In the UK, Greencore was hit by slowing second quarter sales, flat year-on-year, driven by the cold weather

Investors have struggled to understand the investment case for Greencore in the US, according to its CFO, as the sandwich maker sought to reassure the market this week following a profits warning.

Greencore lost a third of its value in March after announcing a profits warning relating to its US business and a restructuring of the division.

It announced on Tuesday that underused US factories, capacity problems and exchange rates helped drive Greencore to a first half loss of £18.1m compared with a profit of £11.7m in the same period last year amid exceptional pre-tax costs of £53.1m.

However, these issues primarily related to its legacy US business. The performance of its more recently acquired Peacock Foods arm, which accounts for 80% of US revenues, was more robust. Overall, its US business saw a first-half sales rise of 5.8% and a 48.2% rise in adjusted operating profits.

“A lot of food companies would do anything for the performance the old Peacock business is showing,” said CFO Eoin Tonge. He acknowledged the profits warning had shaken the market’s confidence in Greencore’s US business and that investors “undoubtedly” did not yet understand the investment case for the business in North America.

“It has been hard to see the good news in the midst of all the bad news,” he said.

Greencore’s shares had previously been hit after key customer Tyson Foods bought sandwich maker AdvancePierre Foods in April last year.

“We’re mindful that it’s hard for investors to weave through those complications and understand exactly what the core investment case is,” said Tonge. “You can never be definitive in saying there’s no more bad news to come, but it feels that the overall position is more solid.”

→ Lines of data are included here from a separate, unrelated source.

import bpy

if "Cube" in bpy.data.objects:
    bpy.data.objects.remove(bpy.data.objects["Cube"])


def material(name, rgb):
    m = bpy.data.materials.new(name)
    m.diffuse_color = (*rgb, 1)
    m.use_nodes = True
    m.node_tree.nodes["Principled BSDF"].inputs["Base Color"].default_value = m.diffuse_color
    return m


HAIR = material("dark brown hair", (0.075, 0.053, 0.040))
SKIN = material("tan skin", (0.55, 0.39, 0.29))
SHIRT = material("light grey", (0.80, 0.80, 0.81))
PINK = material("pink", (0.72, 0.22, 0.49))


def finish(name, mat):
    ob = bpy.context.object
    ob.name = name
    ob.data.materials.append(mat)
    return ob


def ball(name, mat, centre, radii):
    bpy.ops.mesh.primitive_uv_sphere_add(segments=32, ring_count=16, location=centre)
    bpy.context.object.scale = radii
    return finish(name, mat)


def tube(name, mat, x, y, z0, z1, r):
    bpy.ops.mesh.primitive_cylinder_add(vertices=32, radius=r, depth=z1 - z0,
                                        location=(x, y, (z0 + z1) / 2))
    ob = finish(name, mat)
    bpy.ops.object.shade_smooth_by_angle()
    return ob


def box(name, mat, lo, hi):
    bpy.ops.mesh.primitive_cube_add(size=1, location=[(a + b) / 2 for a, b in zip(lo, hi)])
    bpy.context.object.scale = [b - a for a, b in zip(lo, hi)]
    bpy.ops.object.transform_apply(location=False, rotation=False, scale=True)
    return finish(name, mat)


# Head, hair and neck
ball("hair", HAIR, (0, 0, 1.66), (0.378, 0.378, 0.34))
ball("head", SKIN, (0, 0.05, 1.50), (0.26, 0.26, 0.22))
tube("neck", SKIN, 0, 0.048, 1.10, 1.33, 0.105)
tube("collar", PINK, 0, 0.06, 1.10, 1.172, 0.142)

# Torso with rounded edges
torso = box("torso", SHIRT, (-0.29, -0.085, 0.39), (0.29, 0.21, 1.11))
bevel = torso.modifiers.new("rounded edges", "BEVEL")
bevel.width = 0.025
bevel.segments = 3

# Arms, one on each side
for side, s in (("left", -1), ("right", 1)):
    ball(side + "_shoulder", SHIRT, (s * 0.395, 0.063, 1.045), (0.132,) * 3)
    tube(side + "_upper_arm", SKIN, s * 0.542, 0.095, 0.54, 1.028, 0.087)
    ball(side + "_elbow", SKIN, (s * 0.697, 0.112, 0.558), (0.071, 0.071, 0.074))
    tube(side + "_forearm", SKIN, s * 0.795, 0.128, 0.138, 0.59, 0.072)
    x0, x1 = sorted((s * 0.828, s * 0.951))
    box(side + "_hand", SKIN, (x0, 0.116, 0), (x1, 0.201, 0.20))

The business announced it would divest its under-capacity Rhode Island factory rather than repurpose it despite several enquires from customers about utilising the site. Tonge said the time-scale involved in repurposing the factory meant selling it made more sense for the business.

The Rhode Island site had been written down in the accounts to a “mid single-digit figure”, but Greencore hopes to recoup more in a sales process.

In the UK, Greencore was hit by slowing second quarter sales, flat year-on-year, driven by the cold weather, though UK pro-forma revenues were up 8.2% overall in the first half.

Broker SocGen noted that Greencore was a supplier to both Asda and Sainsbury’s and could be affected by the merger of the two supermarkets. But it concluded: “Own-label suppliers should be less-hard hit than branded ones.”

“After the Ides of March, comes the Rite of Spring,” commented broker Jefferies. “The challenge in the second half persists…. But with Greencore carrying positive momentum, it’s a challenge we think they can rise to.”

Greencore shares jumped up 6% to 164.6p on Tuesday and had risen to 185.8p by Thursday - above the level the shares were trading at before March’s profits warning.

Separately, Poundland has announced a partnership with Greencore to provide chilled food in stores across the UK.

The discounter said the deal would improve its chilled offering after the previous supplier, believed to be Kerryfresh, entered administration in March.